What to work on | Copy each line of the entries that contains the word "building".

[Document images with source code]
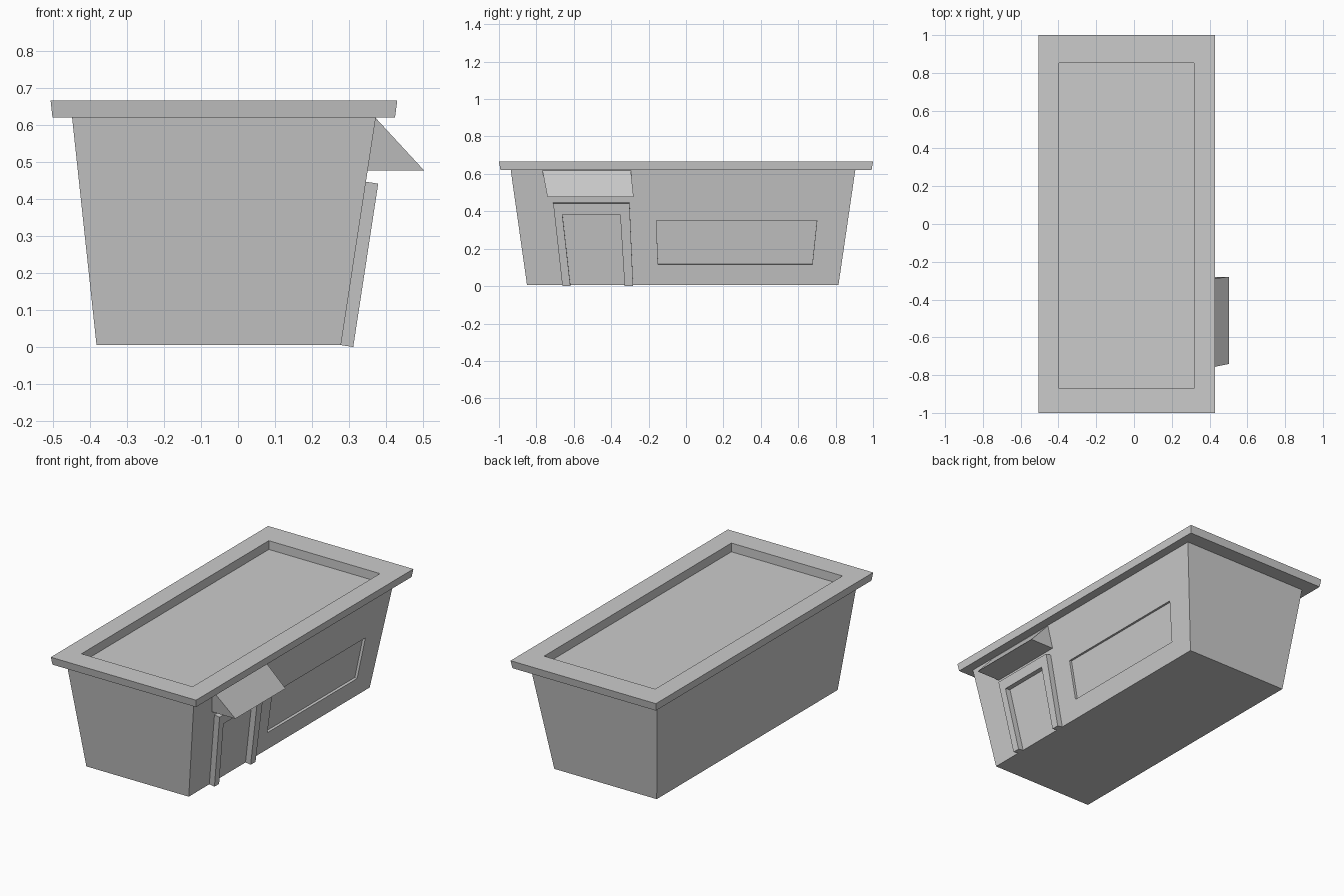
import bpy
import bmesh
from mathutils import Vector

if "Cube" in bpy.data.objects:
    bpy.data.objects.remove(bpy.data.objects["Cube"])

# Slope of the right wall, shared by everything attached to it
Z0, Z1 = 0.005, 0.62
X0, X1 = 0.278, 0.372
SLOPE = (X1 - X0) / (Z1 - Z0)
NORMAL = Vector((1, 0, -SLOPE)).normalized()


def finish(name, bm):
    bmesh.ops.recalc_face_normals(bm, faces=bm.faces)
    mesh = bpy.data.meshes.new(name)
    bm.to_mesh(mesh)
    bm.free()
    obj = bpy.data.objects.new(name, mesh)
    bpy.context.collection.objects.link(obj)
    return obj


def loft(name, loops):
    """Skin a list of point loops and cap both ends."""
    bm = bmesh.new()
    rings = [[bm.verts.new(p) for p in loop] for loop in loops]
    for a, b in zip(rings, rings[1:]):
        n = len(a)
        for i in range(n):
            j = (i + 1) % n
            bm.faces.new((a[i], a[j], b[j], b[i]))
    bm.faces.new(rings[0])
    bm.faces.new(rings[-1])
    return finish(name, bm)


def rect(x0, x1, y0, y1, z):
    return [(x0, y0, z), (x1, y0, z), (x1, y1, z), (x0, y1, z)]


def wall_slab(name, outline, inner, outer):
    """Extrude a (y, z) outline drawn on the right wall along its normal."""
    points = [Vector((X0 + (z - Z0) * SLOPE, y, z)) for y, z in outline]
    return loft(name, [[p + NORMAL * d for p in points] for d in (inner, outer)])


# Tapered building shell with overhanging flat roof and sunken roof deck
building = loft("building_shell", [
    rect(-0.382, X0, -0.85, 0.815, Z0),
    rect(-0.448, X1, -0.937, 0.905, Z1),
    rect(-0.501, 0.424, -0.992, 0.992, Z1),
    rect(-0.506, 0.430, -1.0, 1.0, 0.665),
    rect(-0.398, 0.318, -0.872, 0.852, 0.665),
    rect(-0.398, 0.318, -0.872, 0.852, 0.614),
])

# Shallow window recess in the right wall
cutter = wall_slab("window_cutter",
                   [(-0.15, 0.115), (0.675, 0.115), (0.70, 0.352), (-0.158, 0.352)],
                   -0.015, 0.05)
cutter.hide_render = True
cutter.hide_set(True)
cut = building.modifiers.new("window_recess", 'BOOLEAN')
cut.operation = 'DIFFERENCE'
cut.solver = 'EXACT'
cut.object = cutter

# Door surround: two posts and a lintel as one outline
wall_slab("door_frame", [
    (-0.661, Z0), (-0.710, 0.446), (-0.302, 0.446), (-0.283, Z0),
    (-0.328, Z0), (-0.352, 0.387), (-0.661, 0.387), (-0.618, Z0),
], -0.001, 0.0335)

# Sloped awning above the door
loft("door_awning", [
    [(0.371, -0.768, 0.619), (0.502, -0.741, 0.477), (0.349, -0.741, 0.477)],
    [(0.371, -0.295, 0.619), (0.502, -0.280, 0.477), (0.349, -0.280, 0.477)],
])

Task solution |
# Tapered building shell with overhanging flat roof and sunken roof deck
building = loft("building_shell", [
cut = building.modifiers.new("window_recess", 'BOOLEAN')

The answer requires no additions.